▶ What this task involves
From the following material, work out how many lines include the string "hook"; respond with the number only.

▶ Data excerpts
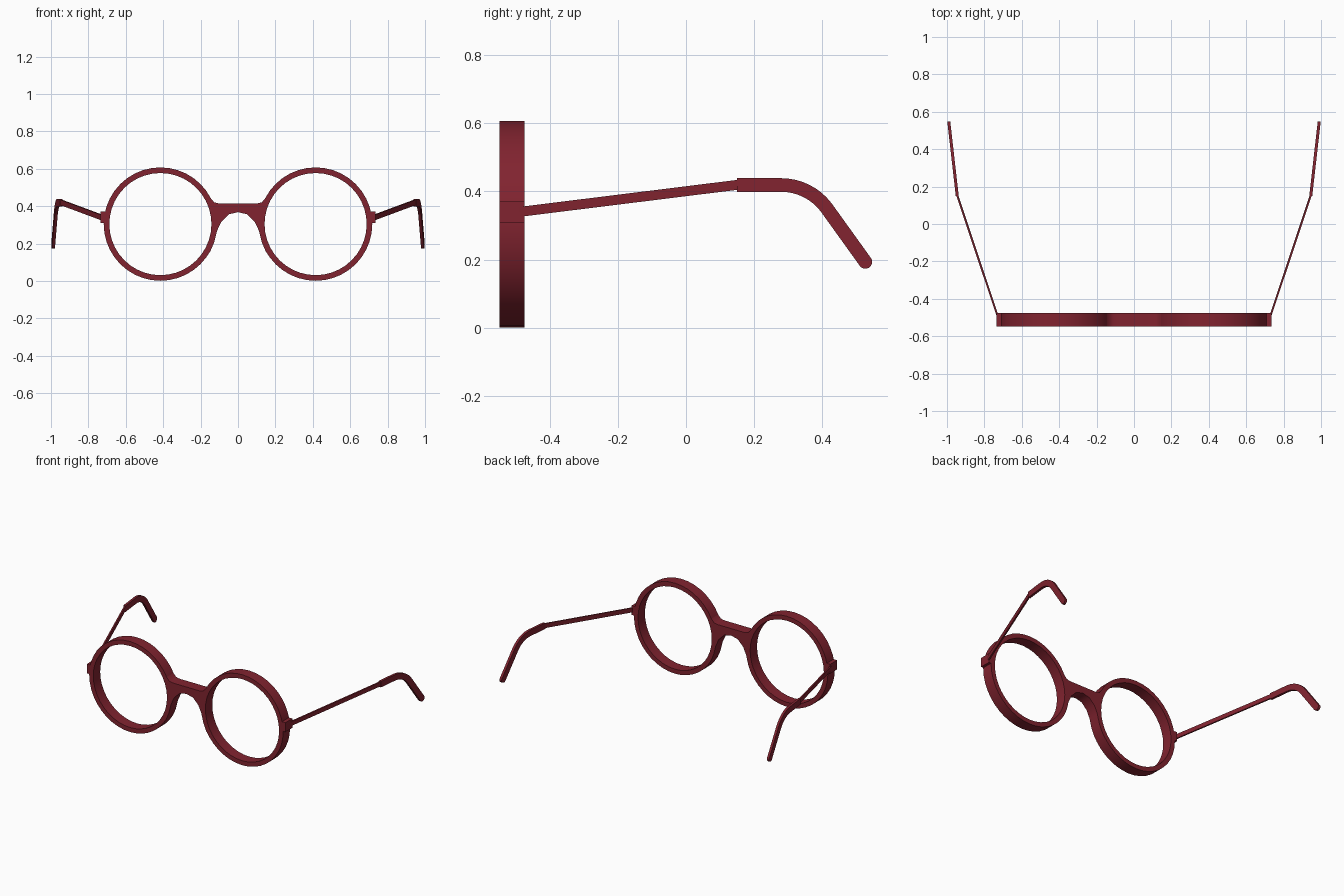
import bpy, bmesh
from math import sin, cos, radians, hypot

if "Cube" in bpy.data.objects:
    bpy.data.objects.remove(bpy.data.objects["Cube"])

red = bpy.data.materials.new("dark red")
red.diffuse_color = (0.22, 0.017, 0.029, 1)
red.use_nodes = True
red.node_tree.nodes["Principled BSDF"].inputs["Base Color"].default_value = red.diffuse_color

Y0, Y1 = -0.548, -0.475              # front and back of the frame
CX, CZ, R_OUT, R_IN = 0.415, 0.304, 0.303, 0.273
SEG = 40


def finish(name, bm):
    bmesh.ops.recalc_face_normals(bm, faces=bm.faces)
    me = bpy.data.meshes.new(name)
    bm.to_mesh(me)
    bm.free()
    ob = bpy.data.objects.new(name, me)
    bpy.context.collection.objects.link(ob)
    me.materials.append(red)
    bpy.ops.object.select_all(action='DESELECT')
    ob.select_set(True)
    bpy.context.view_layer.objects.active = ob
    bpy.ops.object.shade_smooth_by_angle(angle=radians(35))
    return ob


def loft(name, rings, closed):
    """Skin a row of four-cornered sections."""
    bm = bmesh.new()
    vs = [[bm.verts.new(p) for p in r] for r in rings]
    n = len(vs)
    for i in range(n if closed else n - 1):
        a, b = vs[i], vs[(i + 1) % n]
        for k in range(4):
            bm.faces.new((a[k], a[(k + 1) % 4], b[(k + 1) % 4], b[k]))
    if not closed:
        bm.faces.new(vs[0])
        bm.faces.new(vs[-1])
    return finish(name, bm)


def rim_point(s, r, deg):
    a = radians(deg)
    return s * (CX - r * cos(a)), CZ + r * sin(a)


def section(inner, outer):
    (xi, zi), (xo, zo) = inner, outer
    return [(xi, Y0, zi), (xo, Y0, zo), (xo, Y1, zo), (xi, Y1, zi)]


def temple_x(y):
    """Sideways spread of the temples, with a bend at the ear piece."""
    if y < 0.15:
        return 0.73 + (y + 0.49) * 0.215 / 0.64
    return 0.945 + (y - 0.15) * 0.045 / 0.395


def strip(name, s, path, half, thick, round_end=False):
    """Flat bar following a side-view path of (y, z) points."""
    rings = []

    def add(y, z, ny, nz, h):
        pts = []
        for k, t in ((1, -1), (1, 1), (-1, 1), (-1, -1)):
            yy, zz = y + k * ny * h, z + k * nz * h
            pts.append((s * (temple_x(y + k * ny * h if y > 0.2 else y) + t * thick / 2), yy, zz))
        rings.append(pts)

    for i, (y, z) in enumerate(path):
        a, b = path[max(i - 1, 0)], path[min(i + 1, len(path) - 1)]
        dy, dz = b[0] - a[0], b[1] - a[1]
        d = hypot(dy, dz)
        add(y, z, -dz / d, dy / d, half)
    if round_end:
        dy, dz = dy / d, dz / d
        for deg in (20, 40, 60, 80):
            c, q = half * cos(radians(deg)), half * sin(radians(deg))
            add(y + dy * q, z + dz * q, -dz, dy, c)
    return loft(name, rings, False)


# ear piece path: level, then an arc, then a straight drop
hook = [(0.15, 0.419), (0.28, 0.419)]
for i in range(1, 9):
    a = radians(53 * i / 8)
    hook.append((0.28 + 0.165 * sin(a), 0.419 - 0.165 * (1 - cos(a))))
hook.append((0.527, 0.193))

for s, side in ((-1, "left"), (1, "right")):
    # round rim
    loft(side + "_rim", [section(rim_point(s, R_IN, i * 360 / SEG),
                                 rim_point(s, R_OUT, i * 360 / SEG))
                         for i in range(SEG)], True)
    # hinge block
    loft(side + "_hinge", [section((s * x, 0.309), (s * x, 0.371))
                           for x in (0.705, 0.735)], False)
    # temple and ear piece
    strip(side + "_temple", s, [(-0.49, 0.340), (0.155, 0.420)], 0.0145, 0.010)
    strip(side + "_ear_piece", s, hook, 0.020, 0.016, True)

# bridge: upper and lower edges paired from the left rim to the right rim
top = [(0.128, 0.421), (0.112, 0.416), (0.095, 0.414), (0.05, 0.414), (0, 0.414)]
low = [(0.128, 0.205), (0.112, 0.268), (0.090, 0.316), (0.05, 0.356), (0, 0.368)]
upper = [rim_point(1, R_OUT, 27)] + top
lower = [rim_point(1, R_OUT, -36), (0.148, 0.158)] + low
arc = [rim_point(1, R_OUT, d) for d in range(-27, 27, 9)]
bm = bmesh.new()
outline = (upper + [(-x, z) for x, z in upper[-2::-1]]
           + [(-x, z) for x, z in arc[::-1]]
           + [(-x, z) for x, z in lower] + lower[-2::-1] + arc)
face = bm.faces.new([bm.verts.new((x, Y0, z)) for x, z in outline])
ext = bmesh.ops.extrude_face_region(bm, geom=[face], use_keep_orig=True)
for v in ext["geom"]:
    if isinstance(v, bmesh.types.BMVert):
        v.co.y = Y1
finish("bridge", bm)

▶ The completed task
4